Planet

Energy

At International Paper we are committed to continuous improvement in reducing our carbon footprint and improving our energy efficiency.

International Paper’s manufacturing processes generate and consume large amounts of energy.  For well over a decade, International Paper has been focused on improving our energy efficiency. With energy as a significant cost, it makes financial as well as environmental sense to reduce the amount of energy we use.  During the past five years, we have invested $495 million to reduce our annual energy purchases by 10 trillion British Thermal Units (BTUs). This energy reduction is equal to 4,000 rail cars of coal or the energy to heat a Midwestern town of 71,000 people for a year.


Improvements in energy efficiency reduce the amount of energy we need to create our products, resulting in lower resource consumption and fewer emissions.


Pulp and paper-making is the main manufacturing activity for most of International Paper’s products. We employ the kraft pulping process, which cooks wood in an alkaline solution, and separates the wood fibers from the natural glues and sugars that hold the tree together. Paper is then made from the fibers and the separated sugars are used as a biofuel burned to create energy.

Our energy production uses additional biomass-based energy sources such as forest residuals (like bark). This efficient use of resources enables our mills to be about 72 percent fueled by renewable carbon-neutral biomass. In essence, the same trees that provide the wood fiber for our products also efficiently provide the majority of the energy to make the products themselves.

We purchase fuels and electricity for the remaining (approximately 28 percent) energy needed to power our mills. We believe we can further reduce the use of purchased fuels, particularly fossil-based fuels (coal, natural gas, oil and other fuel types) and purchased steam and electricity. Our converting operations and non-manufacturing operations also have an impact, but it is less than 5 percent of our total energy use.

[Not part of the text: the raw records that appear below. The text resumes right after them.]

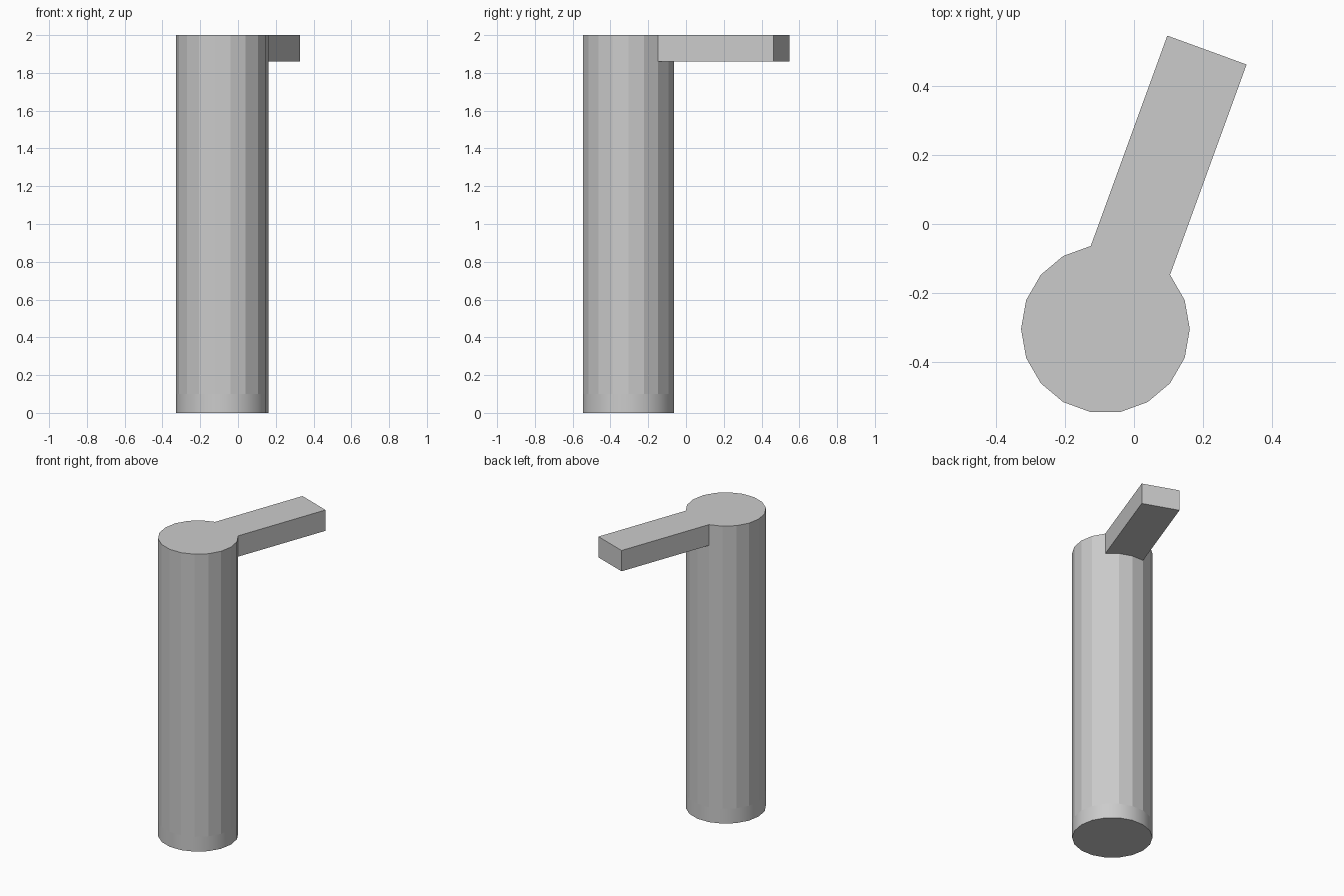
import bpy, bmesh
from math import cos, sin, radians
from mathutils import Vector

if "Cube" in bpy.data.objects:
    bpy.data.objects.remove(bpy.data.objects["Cube"])

N = 18                                   # sides of the post
R = 0.245
CENTRE = Vector((-0.083, -0.305, 0))
LEVELS = (0, 0.1, 1.86, 2)               # base, foot band, arm underside, top
ARM_DIR = Vector((cos(radians(70)), sin(radians(70)), 0))
ARM_REACH = 0.862                        # post centre to arm end
ARM_SIDES = (2, 3, 4)                    # post sides the arm grows from

bm = bmesh.new()

# Post rings
rings = [[bm.verts.new(CENTRE + Vector((R * cos(radians(20 * i)), R * sin(radians(20 * i)), z)))
          for i in range(N)] for z in LEVELS]

# Post walls, open where the arm joins; the foot band is smooth
for b in range(3):
    lo, hi = rings[b], rings[b + 1]
    for i in range(N):
        if b == 2 and i in ARM_SIDES:
            continue
        j = (i + 1) % N
        f = bm.faces.new((lo[i], lo[j], hi[j], hi[i]))
        f.smooth = b == 0

# Post caps
bm.faces.new(rings[0][::-1])
bm.faces.new(rings[3])


# Arm: push the joint points out to a flat end
def arm_end(v):
    along = (v.co - CENTRE).dot(ARM_DIR)
    return bm.verts.new(v.co + ARM_DIR * (ARM_REACH - along))


first, last = ARM_SIDES[0], ARM_SIDES[-1] + 1
root_lo, root_hi = rings[2][first:last + 1], rings[3][first:last + 1]
end_lo = [arm_end(v) for v in root_lo]
end_hi = [arm_end(v) for v in root_hi]
for k in range(len(ARM_SIDES)):
    bm.faces.new((root_hi[k], end_hi[k], end_hi[k + 1], root_hi[k + 1]))
    bm.faces.new((root_lo[k], root_lo[k + 1], end_lo[k + 1], end_lo[k]))
    bm.faces.new((end_lo[k], end_lo[k + 1], end_hi[k + 1], end_hi[k]))
for k in (0, -1):
    bm.faces.new((root_lo[k], end_lo[k], end_hi[k], root_hi[k]))

bmesh.ops.recalc_face_normals(bm, faces=bm.faces)
mesh = bpy.data.meshes.new("post_with_arm")
bm.to_mesh(mesh)
bm.free()
bpy.context.collection.objects.link(bpy.data.objects.new("post_with_arm", mesh))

In 2015, energy efficiency in our mills improved by 4.7 percent compared with our 2010 baseline. Eight of our mills set monthly records for energy efficiency during 2015.